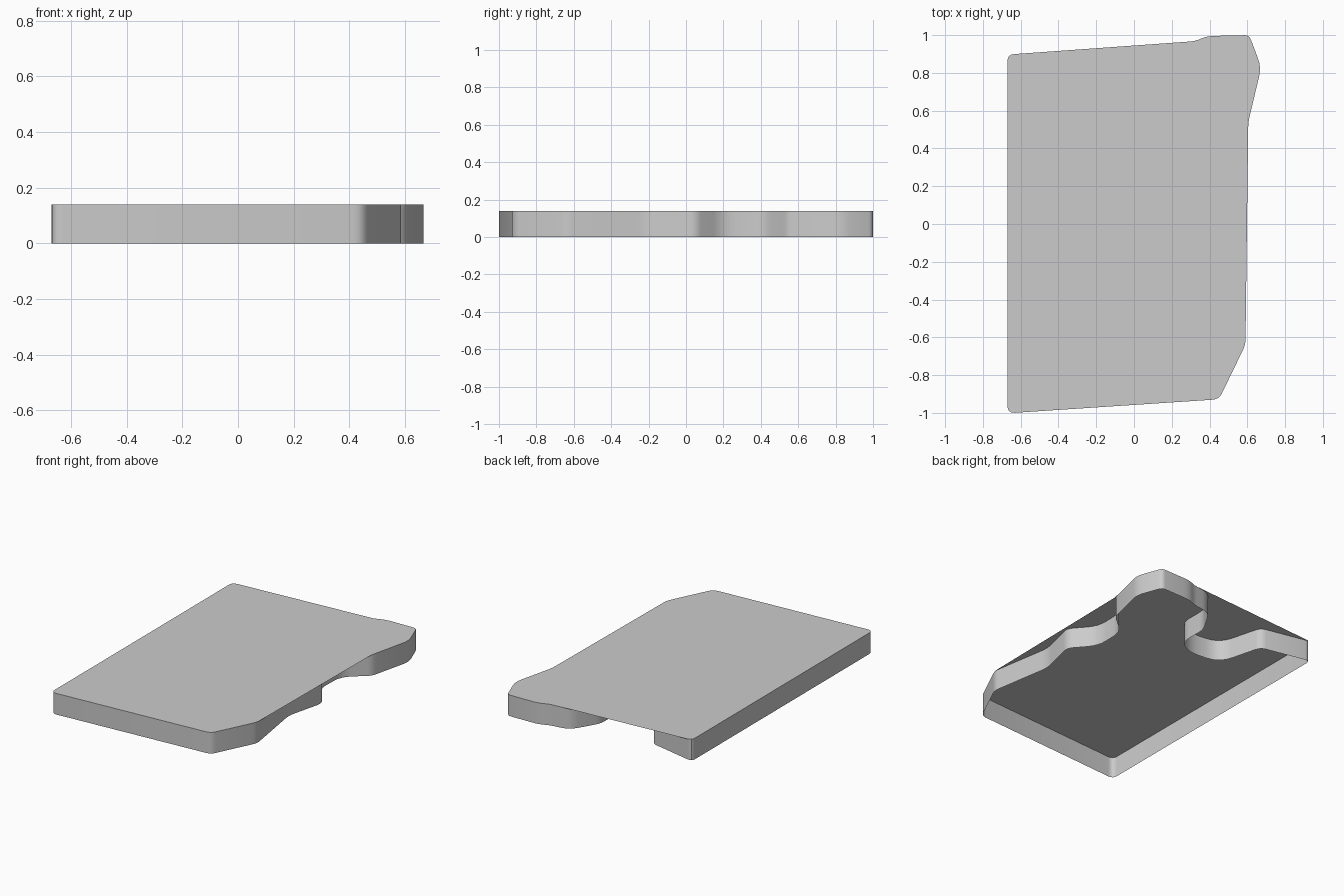
import bpy, bmesh, math
from mathutils import Vector

if "Cube" in bpy.data.objects:
    bpy.data.objects.remove(bpy.data.objects["Cube"])

H = 0.14


def rounded(points, steps=4):
    """Closed outline from (x, y, radius) corners, each replaced by a short curve."""
    out, n = [], len(points)
    for i, (x, y, r) in enumerate(points):
        p = Vector((x, y))
        a = Vector(points[i - 1][:2]) - p
        b = Vector(points[(i + 1) % n][:2]) - p
        if r == 0:
            out.append(p)
            continue
        pa = p + a.normalized() * min(r, a.length * 0.48)
        pb = p + b.normalized() * min(r, b.length * 0.48)
        for k in range(steps + 1):
            t = k / steps
            out.append(pa * (1 - t) ** 2 + p * (2 * t * (1 - t)) + pb * t ** 2)
    return out


def finish(name, bm):
    mesh = bpy.data.meshes.new(name)
    bm.to_mesh(mesh)
    bm.free()
    obj = bpy.data.objects.new(name, mesh)
    bpy.context.collection.objects.link(obj)
    bpy.context.view_layer.objects.active = obj
    obj.select_set(True)
    bpy.ops.object.shade_smooth_by_angle(angle=math.radians(30))
    obj.select_set(False)


# Corners shared by the lid and the wall, counter-clockwise
front = [(-0.67, -1.002, 0.04), (0.45, -0.928, 0.035), (0.59, -0.64, 0.03)]
ear = [(0.605, 0.54, 0.03), (0.674, 0.83, 0.05), (0.61, 1.0, 0.025),
       (0.385, 0.995, 0.05), (0.325, 0.968, 0.03)]
back_corner = [(-0.67, 0.897, 0.035)]

# Wall-only recesses on the right side and the back
side_recess = [(0.52, -0.21, 0.05), (0.585, 0.05, 0.04),
               (0.455, 0.20, 0.07), (0.46, 0.42, 0.07)]
back_recess = [(0.19, 0.95, 0.06), (0.085, 0.77, 0.04), (0.085, 0.56, 0.07),
               (-0.03, 0.50, 0.07), (-0.25, 0.52, 0.10), (-0.33, 0.825, 0.04)]

# Flat lid that overhangs the recesses
bm = bmesh.new()
bm.faces.new([bm.verts.new((p.x, p.y, H)) for p in rounded(front + ear + back_corner)])
finish("lid", bm)

# Thin skirt wall, open underneath
bm = bmesh.new()
path = rounded(front + side_recess + ear + back_recess + back_corner)
low = [bm.verts.new((p.x, p.y, 0)) for p in path]
high = [bm.verts.new((p.x, p.y, H)) for p in path]
for i in range(len(path)):
    j = (i + 1) % len(path)
    bm.faces.new((low[i], low[j], high[j], high[i]))
finish("skirt_wall", bm)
---------------
Retype every record as it stands. None of the pictures should appear.

Answer space:
import bpy, bmesh, math
from mathutils import Vector

if "Cube" in bpy.data.objects:
    bpy.data.objects.remove(bpy.data.objects["Cube"])

H = 0.14


def rounded(points, steps=4):
    """Closed outline from (x, y, radius) corners, each replaced by a short curve."""
    out, n = [], len(points)
    for i, (x, y, r) in enumerate(points):
        p = Vector((x, y))
        a = Vector(points[i - 1][:2]) - p
        b = Vector(points[(i + 1) % n][:2]) - p
        if r == 0:
            out.append(p)
            continue
        pa = p + a.normalized() * min(r, a.length * 0.48)
        pb = p + b.normalized() * min(r, b.length * 0.48)
        for k in range(steps + 1):
            t = k / steps
            out.append(pa * (1 - t) ** 2 + p * (2 * t * (1 - t)) + pb * t ** 2)
    return out


def finish(name, bm):
    mesh = bpy.data.meshes.new(name)
    bm.to_mesh(mesh)
    bm.free()
    obj = bpy.data.objects.new(name, mesh)
    bpy.context.collection.objects.link(obj)
    bpy.context.view_layer.objects.active = obj
    obj.select_set(True)
    bpy.ops.object.shade_smooth_by_angle(angle=math.radians(30))
    obj.select_set(False)


# Corners shared by the lid and the wall, counter-clockwise
front = [(-0.67, -1.002, 0.04), (0.45, -0.928, 0.035), (0.59, -0.64, 0.03)]
ear = [(0.605, 0.54, 0.03), (0.674, 0.83, 0.05), (0.61, 1.0, 0.025),
       (0.385, 0.995, 0.05), (0.325, 0.968, 0.03)]
back_corner = [(-0.67, 0.897, 0.035)]

# Wall-only recesses on the right side and the back
side_recess = [(0.52, -0.21, 0.05), (0.585, 0.05, 0.04),
               (0.455, 0.20, 0.07), (0.46, 0.42, 0.07)]
back_recess = [(0.19, 0.95, 0.06), (0.085, 0.77, 0.04), (0.085, 0.56, 0.07),
               (-0.03, 0.50, 0.07), (-0.25, 0.52, 0.10), (-0.33, 0.825, 0.04)]

# Flat lid that overhangs the recesses
bm = bmesh.new()
bm.faces.new([bm.verts.new((p.x, p.y, H)) for p in rounded(front + ear + back_corner)])
finish("lid", bm)

# Thin skirt wall, open underneath
bm = bmesh.new()
path = rounded(front + side_recess + ear + back_recess + back_corner)
low = [bm.verts.new((p.x, p.y, 0)) for p in path]
high = [bm.verts.new((p.x, p.y, H)) for p in path]
for i in range(len(path)):
    j = (i + 1) % len(path)
    bm.faces.new((low[i], low[j], high[j], high[i]))
finish("skirt_wall", bm)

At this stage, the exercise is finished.